=== Dataset records ===

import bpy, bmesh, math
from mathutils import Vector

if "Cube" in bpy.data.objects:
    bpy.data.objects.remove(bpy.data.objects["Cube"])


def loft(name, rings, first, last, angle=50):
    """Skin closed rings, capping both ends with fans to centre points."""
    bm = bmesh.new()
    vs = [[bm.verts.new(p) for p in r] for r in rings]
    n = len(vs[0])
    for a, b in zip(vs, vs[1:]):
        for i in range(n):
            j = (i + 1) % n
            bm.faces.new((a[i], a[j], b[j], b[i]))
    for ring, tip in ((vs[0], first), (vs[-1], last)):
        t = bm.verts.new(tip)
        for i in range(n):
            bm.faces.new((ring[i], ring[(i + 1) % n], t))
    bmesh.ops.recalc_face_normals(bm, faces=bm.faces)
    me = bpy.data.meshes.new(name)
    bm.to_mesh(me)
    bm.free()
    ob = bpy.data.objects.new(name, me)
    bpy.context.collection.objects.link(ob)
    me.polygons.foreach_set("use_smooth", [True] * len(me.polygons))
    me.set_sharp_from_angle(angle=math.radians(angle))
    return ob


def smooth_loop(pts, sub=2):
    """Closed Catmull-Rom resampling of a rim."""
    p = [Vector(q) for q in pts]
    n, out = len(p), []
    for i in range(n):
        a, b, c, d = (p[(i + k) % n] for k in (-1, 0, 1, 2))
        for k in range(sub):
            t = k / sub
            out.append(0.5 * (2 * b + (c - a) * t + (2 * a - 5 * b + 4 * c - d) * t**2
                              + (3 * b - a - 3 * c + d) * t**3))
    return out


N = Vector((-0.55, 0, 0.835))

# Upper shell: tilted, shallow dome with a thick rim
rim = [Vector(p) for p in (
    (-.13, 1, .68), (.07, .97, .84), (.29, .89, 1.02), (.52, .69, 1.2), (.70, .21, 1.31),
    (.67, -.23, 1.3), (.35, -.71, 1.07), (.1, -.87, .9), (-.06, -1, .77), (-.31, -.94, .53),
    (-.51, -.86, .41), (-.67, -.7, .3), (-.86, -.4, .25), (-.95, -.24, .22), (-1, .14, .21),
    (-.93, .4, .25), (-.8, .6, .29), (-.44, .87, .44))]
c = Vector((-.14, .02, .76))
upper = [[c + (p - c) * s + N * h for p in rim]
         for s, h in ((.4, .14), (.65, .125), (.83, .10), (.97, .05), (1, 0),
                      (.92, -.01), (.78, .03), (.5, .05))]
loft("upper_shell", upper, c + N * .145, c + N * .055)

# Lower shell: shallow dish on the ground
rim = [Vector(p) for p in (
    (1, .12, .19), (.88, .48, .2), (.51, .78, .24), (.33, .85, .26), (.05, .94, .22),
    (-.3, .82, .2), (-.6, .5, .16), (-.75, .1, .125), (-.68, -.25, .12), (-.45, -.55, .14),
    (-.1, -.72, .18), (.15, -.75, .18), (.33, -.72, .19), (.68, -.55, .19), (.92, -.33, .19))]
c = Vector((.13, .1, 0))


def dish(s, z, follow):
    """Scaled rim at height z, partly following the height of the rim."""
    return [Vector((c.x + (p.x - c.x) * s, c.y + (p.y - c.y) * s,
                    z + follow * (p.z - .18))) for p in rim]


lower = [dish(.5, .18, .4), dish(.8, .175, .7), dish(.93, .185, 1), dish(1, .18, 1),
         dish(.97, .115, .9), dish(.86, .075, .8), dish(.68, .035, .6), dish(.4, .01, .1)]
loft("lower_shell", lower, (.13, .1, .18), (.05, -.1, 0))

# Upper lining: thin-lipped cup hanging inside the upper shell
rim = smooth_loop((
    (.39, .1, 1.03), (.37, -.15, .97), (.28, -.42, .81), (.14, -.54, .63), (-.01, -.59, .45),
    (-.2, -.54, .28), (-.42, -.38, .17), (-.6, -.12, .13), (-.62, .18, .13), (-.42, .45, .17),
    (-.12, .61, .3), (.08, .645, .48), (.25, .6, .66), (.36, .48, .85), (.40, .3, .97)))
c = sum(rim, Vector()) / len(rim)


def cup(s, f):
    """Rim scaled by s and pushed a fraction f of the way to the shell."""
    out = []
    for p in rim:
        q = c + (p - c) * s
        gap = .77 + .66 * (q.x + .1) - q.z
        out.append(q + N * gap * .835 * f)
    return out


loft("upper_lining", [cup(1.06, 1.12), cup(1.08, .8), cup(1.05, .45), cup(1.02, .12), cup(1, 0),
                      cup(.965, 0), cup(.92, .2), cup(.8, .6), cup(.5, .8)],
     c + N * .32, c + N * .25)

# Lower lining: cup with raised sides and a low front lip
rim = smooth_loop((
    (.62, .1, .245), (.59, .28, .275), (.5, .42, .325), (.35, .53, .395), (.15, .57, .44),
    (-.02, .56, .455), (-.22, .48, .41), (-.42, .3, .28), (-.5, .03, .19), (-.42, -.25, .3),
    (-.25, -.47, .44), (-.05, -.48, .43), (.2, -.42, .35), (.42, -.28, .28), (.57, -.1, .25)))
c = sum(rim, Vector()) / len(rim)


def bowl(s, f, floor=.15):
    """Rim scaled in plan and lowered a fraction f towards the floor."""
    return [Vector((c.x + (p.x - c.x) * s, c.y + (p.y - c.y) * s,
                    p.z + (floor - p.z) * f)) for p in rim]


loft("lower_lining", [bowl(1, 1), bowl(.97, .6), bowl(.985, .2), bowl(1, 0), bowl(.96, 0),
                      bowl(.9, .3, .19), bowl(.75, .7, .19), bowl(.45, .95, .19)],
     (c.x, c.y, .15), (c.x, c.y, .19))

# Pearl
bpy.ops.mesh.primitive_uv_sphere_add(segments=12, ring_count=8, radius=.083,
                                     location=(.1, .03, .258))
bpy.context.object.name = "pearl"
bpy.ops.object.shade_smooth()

===

Return only the exact lines from the opening of the records through the line that contains "upper = [[c", both included.

Result of the task →
import bpy, bmesh, math
from mathutils import Vector

if "Cube" in bpy.data.objects:
    bpy.data.objects.remove(bpy.data.objects["Cube"])


def loft(name, rings, first, last, angle=50):
    """Skin closed rings, capping both ends with fans to centre points."""
    bm = bmesh.new()
    vs = [[bm.verts.new(p) for p in r] for r in rings]
    n = len(vs[0])
    for a, b in zip(vs, vs[1:]):
        for i in range(n):
            j = (i + 1) % n
            bm.faces.new((a[i], a[j], b[j], b[i]))
    for ring, tip in ((vs[0], first), (vs[-1], last)):
        t = bm.verts.new(tip)
        for i in range(n):
            bm.faces.new((ring[i], ring[(i + 1) % n], t))
    bmesh.ops.recalc_face_normals(bm, faces=bm.faces)
    me = bpy.data.meshes.new(name)
    bm.to_mesh(me)
    bm.free()
    ob = bpy.data.objects.new(name, me)
    bpy.context.collection.objects.link(ob)
    me.polygons.foreach_set("use_smooth", [True] * len(me.polygons))
    me.set_sharp_from_angle(angle=math.radians(angle))
    return ob


def smooth_loop(pts, sub=2):
    """Closed Catmull-Rom resampling of a rim."""
    p = [Vector(q) for q in pts]
    n, out = len(p), []
    for i in range(n):
        a, b, c, d = (p[(i + k) % n] for k in (-1, 0, 1, 2))
        for k in range(sub):
            t = k / sub
            out.append(0.5 * (2 * b + (c - a) * t + (2 * a - 5 * b + 4 * c - d) * t**2
                              + (3 * b - a - 3 * c + d) * t**3))
    return out


N = Vector((-0.55, 0, 0.835))

# Upper shell: tilted, shallow dome with a thick rim
rim = [Vector(p) for p in (
    (-.13, 1, .68), (.07, .97, .84), (.29, .89, 1.02), (.52, .69, 1.2), (.70, .21, 1.31),
    (.67, -.23, 1.3), (.35, -.71, 1.07), (.1, -.87, .9), (-.06, -1, .77), (-.31, -.94, .53),
    (-.51, -.86, .41), (-.67, -.7, .3), (-.86, -.4, .25), (-.95, -.24, .22), (-1, .14, .21),
    (-.93, .4, .25), (-.8, .6, .29), (-.44, .87, .44))]
c = Vector((-.14, .02, .76))
upper = [[c + (p - c) * s + N * h for p in rim]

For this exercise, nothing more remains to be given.